- Paul Gregg & Carol Propper & Elizabeth Washbrook, 2007. "Understanding the relationship between parental income and multiple child outcomes: a decomposition analysis," LSE Research Online Documents on Economics 6196, London School of Economics and Political Science, LSE Library.
- Paul Gregg & Carol Propper & Elizabeth Washbrook, 2007. "Understanding the relationship between parental income and multiple child outcomes: A decomposition analysis," CASE Papers /129, Centre for Analysis of Social Exclusion, LSE.
- Barnea, Amir & Cronqvist, Henrik & Siegel, Stephan, 2010.
"Nature or nurture: What determines investor behavior?,"
Journal of Financial Economics,
Elsevier, vol. 98(3), pages 583-604, December.
- Barnea, Amir & Cronqvist, Henrik & Siegel, Stephan, 2010. "Nature or Nurture: What Determines Investor Behavior?," SIFR Research Report Series 72, Institute for Financial Research.
- Rud, I. & Van Klaveren, C. & Groot, W. and Maassen van den Brink, H., 2012.
"The externalities of crime: The effect of criminal involvement of parents on the educational attainment of their children,"
44, Top Institute for Evidence Based Education Research.

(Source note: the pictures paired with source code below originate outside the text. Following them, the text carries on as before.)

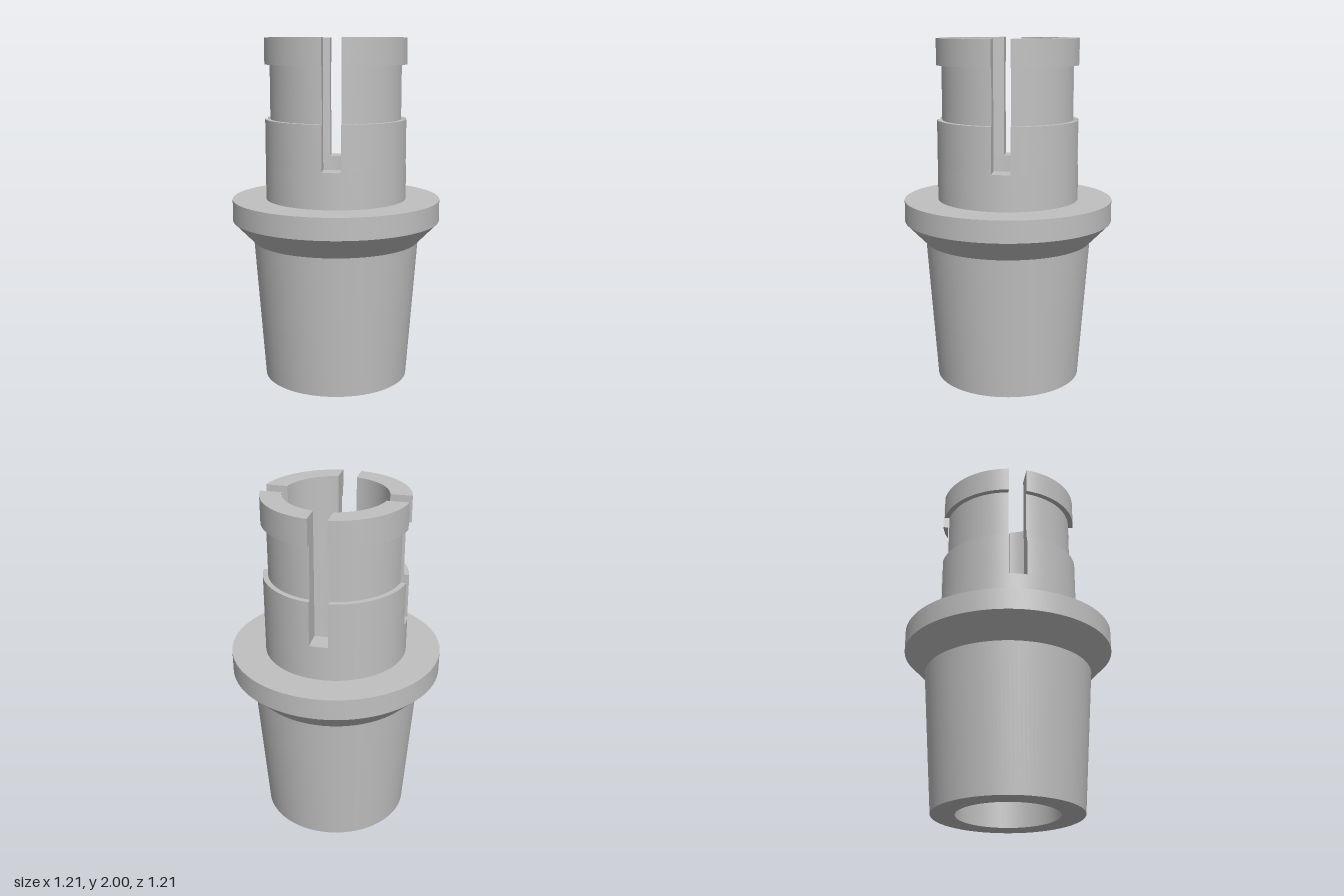
import * as THREE from 'three';
import { toCreasedNormals } from 'three/addons/utils/BufferGeometryUtils.js';

const BORE = 0.29, COLLAR = 0.41, NECK = 0.38, SLOT_Y = 1.28, HALF_SLOT = 0.053;
const QUARTER = Math.PI / 4;

const vectors = (points) => points.map(([r, y]) => new THREE.Vector2(r, y));

// Quarter lathe whose angular spread depends on radius, so slot sides stay parallel
function sector(profile, segments, spread) {
  const geo = new THREE.LatheGeometry(vectors(profile), segments, -QUARTER, 2 * QUARTER);
  const p = geo.attributes.position;
  for (let i = 0; i < p.count; i++) {
    const r = Math.hypot(p.getX(i), p.getZ(i));
    const a = Math.atan2(p.getX(i), p.getZ(i)) * spread(Math.asin(HALF_SLOT / r) / QUARTER);
    p.setXYZ(i, r * Math.sin(a), p.getY(i), r * Math.cos(a));
  }
  return toCreasedNormals(geo, 0.5);
}

export function createModel() {
  const model = new THREE.Group();
  const grey = new THREE.MeshStandardMaterial({ color: 0xc0c0c0 });
  grey.name = 'light grey';

  const add = (name, geo, angle = 0) => {
    const mesh = new THREE.Mesh(geo, grey);
    mesh.name = name;
    mesh.rotation.y = angle;
    model.add(mesh);
  };

  // Tapered plug, flange and lower collar with a through bore
  const body = new THREE.LatheGeometry(vectors([
    [BORE, SLOT_Y], [BORE, 0], [0.425, 0], [0.485, 0.825], [0.607, 0.95],
    [0.607, 1.075], [COLLAR, 1.075], [COLLAR, SLOT_Y],
  ]), 128);
  add('taperedBody', toCreasedNormals(body, 0.5));

  // Spring prongs with a recessed neck
  const prongProfile = [
    [COLLAR, SLOT_Y], [COLLAR, 1.54], [NECK, 1.54], [NECK, 1.85],
    [COLLAR, 1.85], [COLLAR, 2], [BORE, 2], [BORE, SLOT_Y],
  ];
  const prong = sector(prongProfile, 32, (s) => 1 - s);
  const floor = sector([[COLLAR, SLOT_Y], [BORE, SLOT_Y]], 6, (s) => s);

  // Flat slot side, cut parallel to the slot's centre plane
  const wall = (side) => {
    const outline = prongProfile.map(([r, y]) =>
      [side * Math.sqrt(r * r - HALF_SLOT * HALF_SLOT), y]);
    const geo = new THREE.ShapeGeometry(new THREE.Shape(vectors(outline)));
    geo.translate(0, 0, -HALF_SLOT);
    if (side < 0) geo.rotateY(Math.PI);
    return geo.rotateY(-Math.PI / 2);
  };
  const walls = [wall(1), wall(-1)];

  for (let i = 0; i < 4; i++) {
    const angle = i * Math.PI / 2;
    add('prong', prong, angle);
    add('slotFloor', floor, angle + QUARTER);
    for (const side of walls) add('slotWall', side, angle + QUARTER);
  }
  return model;
}
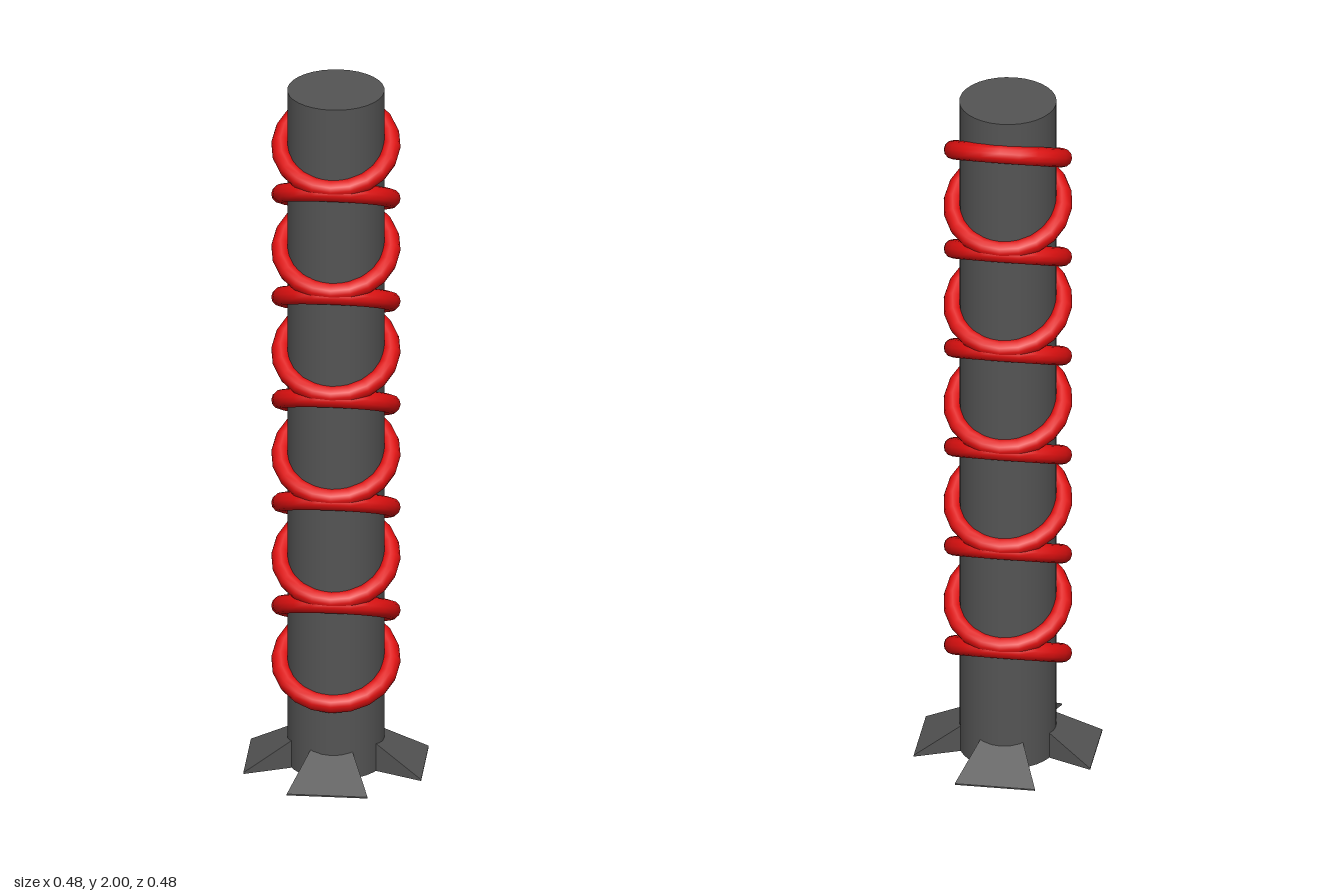
import * as THREE from 'three';

const grey = new THREE.MeshStandardMaterial({ color: 0x545454 });
const greyFlat = new THREE.MeshStandardMaterial({ color: 0x545454, flatShading: true });
const red = new THREE.MeshStandardMaterial({ color: 0xdd1010 });

// Wedge foot along +z: tall and narrow at the pole, thin and wide at the tip
function footGeometry() {
  const inner = 0.09, outer = 0.242;
  const geo = new THREE.BoxGeometry(1, 1, 1);
  const p = geo.attributes.position;
  for (let i = 0; i < p.count; i++) {
    const tip = p.getZ(i) > 0;
    const halfWidth = tip ? 0.11 : 0.046;
    const top = tip ? 0.004 : 0.096;
    p.setXYZ(i, Math.sign(p.getX(i)) * halfWidth, p.getY(i) > 0 ? top : 0, tip ? outer : inner);
  }
  geo.computeVertexNormals();
  return geo;
}

export function createModel() {
  const model = new THREE.Group();
  model.name = 'wrappedPost';

  // Upright post
  const post = new THREE.Mesh(new THREE.CylinderGeometry(0.132, 0.132, 2, 32), grey);
  post.name = 'post';
  post.position.set(-0.001, 1, -0.002);
  model.add(post);

  // Four splayed feet
  const feet = new THREE.Group();
  feet.name = 'feet';
  const footGeo = footGeometry();
  for (let i = 0; i < 4; i++) {
    const foot = new THREE.Mesh(footGeo, greyFlat);
    foot.name = 'foot' + (i + 1);
    foot.rotation.y = i * Math.PI / 2;
    if (i % 2) foot.position.z = 0.006;
    else foot.position.x = -0.002;
    feet.add(foot);
  }
  model.add(feet);

  // Rings tilted alternately forward and back, meeting in a zigzag
  const rings = new THREE.Group();
  rings.name = 'rings';
  const ringGeo = new THREE.TorusGeometry(0.15, 0.026, 12, 20);
  const tilt = THREE.MathUtils.degToRad(28.8);
  for (let i = 0; i < 11; i++) {
    const ring = new THREE.Mesh(ringGeo, red);
    ring.name = 'ring' + (i + 1);
    ring.position.set(-0.001, 0.299 + i * 0.1537, -0.002);
    ring.rotation.x = Math.PI / 2 + (i % 2 ? -tilt : tilt);
    rings.add(ring);
  }
  model.add(rings);

  return model;
}
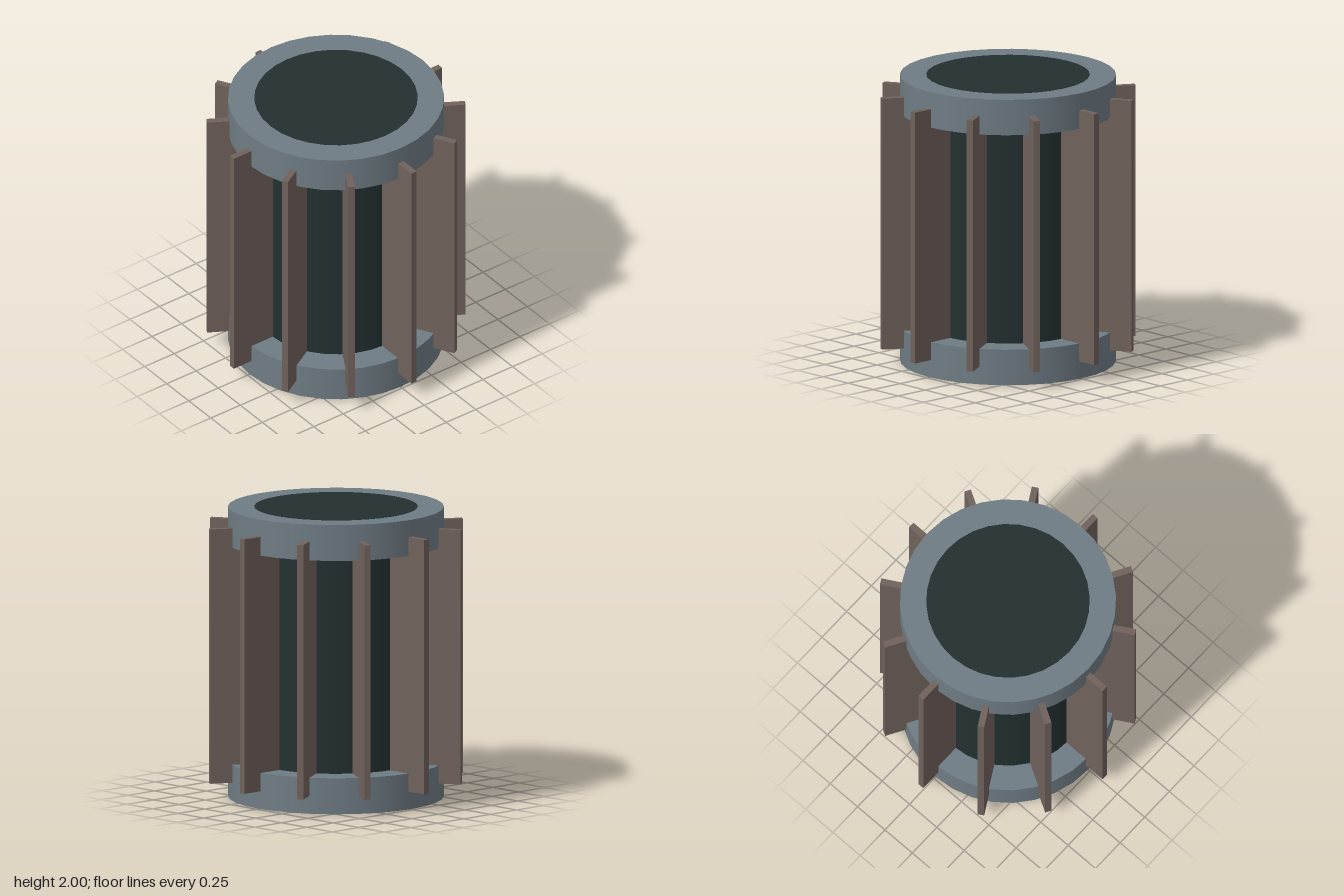
import * as THREE from 'three';

export function createModel() {
  const model = new THREE.Group();
  const capMat = new THREE.MeshStandardMaterial({ name: 'slate grey', color: 0x6f7c84 });
  const coreMat = new THREE.MeshStandardMaterial({ name: 'dark green', color: 0x233030 });
  const finMat = new THREE.MeshStandardMaterial({ name: 'dull brown', color: 0x70625c });

  const add = (name, geometry, material, y) => {
    const mesh = new THREE.Mesh(geometry, material);
    mesh.name = name;
    mesh.position.y = y;
    model.add(mesh);
    return mesh;
  };

  // Core, a hair taller than the caps so its ends show cleanly
  add('core', new THREE.CylinderGeometry(0.556, 0.556, 2, 32), coreMat, 1);

  // End caps
  const capGeo = new THREE.CylinderGeometry(0.735, 0.735, 0.248, 32);
  add('bottomCap', capGeo, capMat, 0.126);
  add('topCap', capGeo, capMat, 1.874);

  // Twelve radial cooling fins, rooted just inside the core
  const finGeo = new THREE.BoxGeometry(0.045, 1.755, 0.355).translate(0, 0, 0.7075);
  for (let i = 0; i < 12; i++) {
    add(`fin${i + 1}`, finGeo, finMat, 1.0025).rotation.y = (i * Math.PI) / 6;
  }
  return model;
}
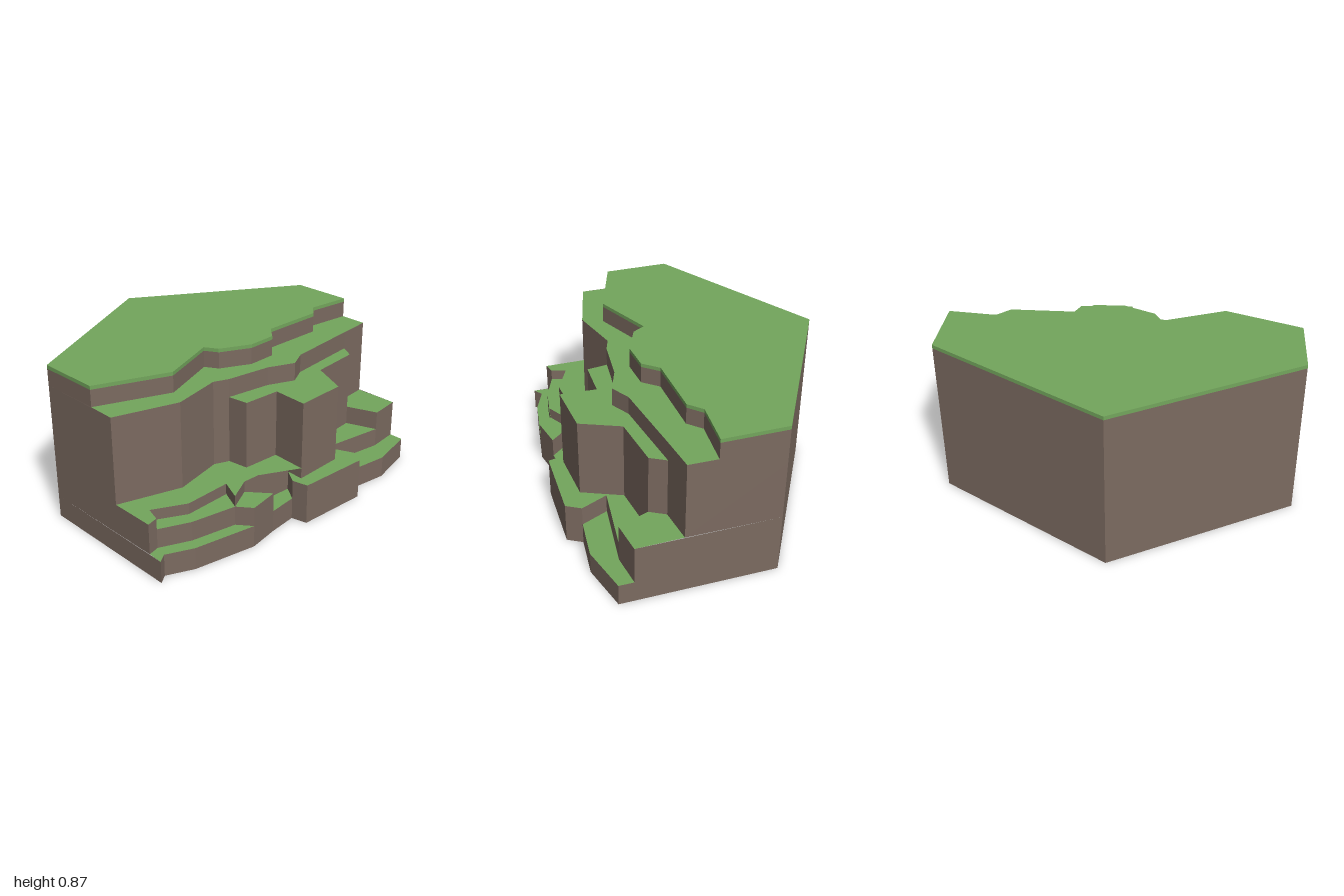
import * as THREE from 'three';
import { mergeGeometries } from 'three/addons/utils/BufferGeometryUtils.js';

const material = (color) =>
  new THREE.MeshStandardMaterial({ color, flatShading: true, side: THREE.DoubleSide });

// Runs of [x, z] corners along the cliff face, left to right
const leftToe = [[-0.58, 0.82], [-0.555, 0.765], [-0.4, 0.745]];
const wedge = [[-0.075, 0.62], [0.055, 0.505]];
const boulder = [[0.185, 0.405], [0.245, 0.47], [0.6, 0.275], [0.6, 0.185]];
const rightToe = [[0.81, 0.09], [1, -0.1]];
const leftLip = [[-0.62, 0.745], [-0.575, 0.7]];
const leftStep = [-0.4, 0.675];
const spur = [-0.165, 0.585];
const notch = [[-0.085, 0.455], [0.19, 0.3025]];
const bay = [0.47, 0.09];
const rightLip = [[0.82, -0.06], [0.96, -0.17]];
const leftNook = [[-0.595, 0.615], [-0.4, 0.6], [-0.18, 0.455]];
const leftFace = [[-0.745, 0.53], [-0.4, 0.44], [-0.195, 0.24], [-0.11, 0.225]];
const outcropLeft = [[-0.04, 0.315], [0.145, 0.215]];
const outcropRight = [[0.235, 0.39], [0.475, 0.23], [0.45, 0], [0.68, -0.175]];
const recess = [[0.12, 0.125], [0.275, 0.1], [0.335, 0]];
const rightFace = [[0.68, -0.27], [0.83, -0.385]];
const rim = [
  [-0.82, 0.395], [-0.41, 0.32], [-0.2, 0.04], [-0.13, 0.08], [0.05, 0.06],
  [0.185, -0.03], [0.205, -0.135], [0.505, -0.32], [0.53, -0.41], [0.755, -0.52],
];
// Hexagon corners that close every tier at the back
const back = [[0.58, -0.82], [-0.47, -0.82], [-1, 0.09]];

// Tiers from the ground up; shared corners mark where two tiers stand flush
const tiers = [
  { name: 'base', top: 0.12, front: [...leftToe, ...wedge, ...boulder, ...rightToe] },
  { name: 'lowerStep', top: 0.225,
    front: [...leftLip, leftStep, spur, ...wedge, ...notch, ...boulder, bay, ...rightLip] },
  { name: 'leftTerrace', top: 0.285,
    front: [...leftLip, ...leftNook, spur, ...notch, ...outcropRight, ...rightLip] },
  { name: 'rightTerrace', top: 0.33,
    front: [...leftFace, ...outcropLeft, ...outcropRight, ...rightLip] },
  { name: 'outcrop', top: 0.655,
    front: [...leftFace, ...outcropLeft, ...outcropRight, ...rightFace] },
  { name: 'upperLedge', top: 0.755, front: [...leftFace, ...recess, ...rightFace] },
  { name: 'plateauRock', top: 0.845, front: rim },
  { name: 'plateauTurf', top: 0.865, front: rim, turf: true },
];

// Flat ground covering an outline
function cap(outline, y) {
  const shape = new THREE.Shape(outline.map(([x, z]) => new THREE.Vector2(x, -z)));
  return new THREE.ShapeGeometry(shape).rotateX(-Math.PI / 2).translate(0, y, 0);
}

// Upright quad between two corners, facing outwards
function wall([x0, z0], [x1, z1], bottom, top) {
  const geometry = new THREE.PlaneGeometry(Math.hypot(x1 - x0, z1 - z0), top - bottom);
  geometry.rotateY(-Math.atan2(z1 - z0, x1 - x0));
  return geometry.translate((x0 + x1) / 2, (top + bottom) / 2, (z0 + z1) / 2);
}

// Outlines of the ledges left between a tier's front and the one above, split at shared corners
function ledgeOutlines(lower, upper) {
  const outlines = [];
  let i = 0;
  let j = 0;
  for (const knot of [...lower.filter((p) => upper.includes(p)), lower.at(-1)]) {
    const iEnd = lower.indexOf(knot);
    const jEnd = upper.includes(knot) ? upper.indexOf(knot) : upper.length - 1;
    const outline = new Set([
      ...lower.slice(i, iEnd + 1), ...upper.slice(j, jEnd + 1).reverse()]);
    if (outline.size > 2) outlines.push([...outline]);
    i = iEnd;
    j = jEnd;
  }
  return outlines;
}

export function createModel() {
  const model = new THREE.Group();
  model.name = 'hexagonalCliff';
  const grassMaterial = material(0x73a65c);
  const rockMaterial = material(0x7b6a60);
  const add = (name, parts, partMaterial) => {
    const mesh = new THREE.Mesh(mergeGeometries(parts), partMaterial);
    mesh.name = name;
    model.add(mesh);
  };

  tiers.forEach(({ name, top, front, turf }, t) => {
    const bottom = t > 0 ? tiers[t - 1].top : 0;
    const loop = [...front, ...back];
    const walls = loop.map((p, i) => wall(p, loop[(i + 1) % loop.length], bottom, top));
    add(name + 'Walls', walls, turf ? grassMaterial : rockMaterial);

    const above = tiers[t + 1];
    const outlines = above ? ledgeOutlines(front, above.front) : [loop];
    if (outlines.length) {
      add(name + 'Grass', outlines.map((outline) => cap(outline, top)), grassMaterial);
    }
  });
  return model;
}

- Rud, Iryna & Van Klaveren, Chris & Groot, Wim & Maassen van den Brink, Henriëtte, 2014. "The externalities of crime: The effect of criminal involvement of parents on the educational attainment of their children," Economics of Education Review, Elsevier, vol. 38(C), pages 89-103.
- Leandro Carvalho, 2012. "Childhood Circumstances and the Intergenerational Transmission of Socioeconomic Status," Demography, Springer, vol. 49(3), pages 913-938, August.
For technical questions regarding this item, or to correct its authors, title, abstract, bibliographic or download information, contact: (Karie Kirkpatrick).
If you have authored this item and are not yet registered with RePEc, we encourage you to do it here. This allows to link your profile to this item. It also allows you to accept potential citations to this item that we are uncertain about.
If references are entirely missing, you can add them using this form.
If the full references list an item that is present in RePEc, but the system did not link to it, you can help with this form.
If you know of missing items citing this one, you can help us creating those links by adding the relevant references in the same way as above, for each refering item. If you are a registered author of this item, you may also want to check the "citations" tab in your profile, as there may be some citations waiting for confirmation.
Please note that corrections may take a couple of weeks to filter through the various RePEc services.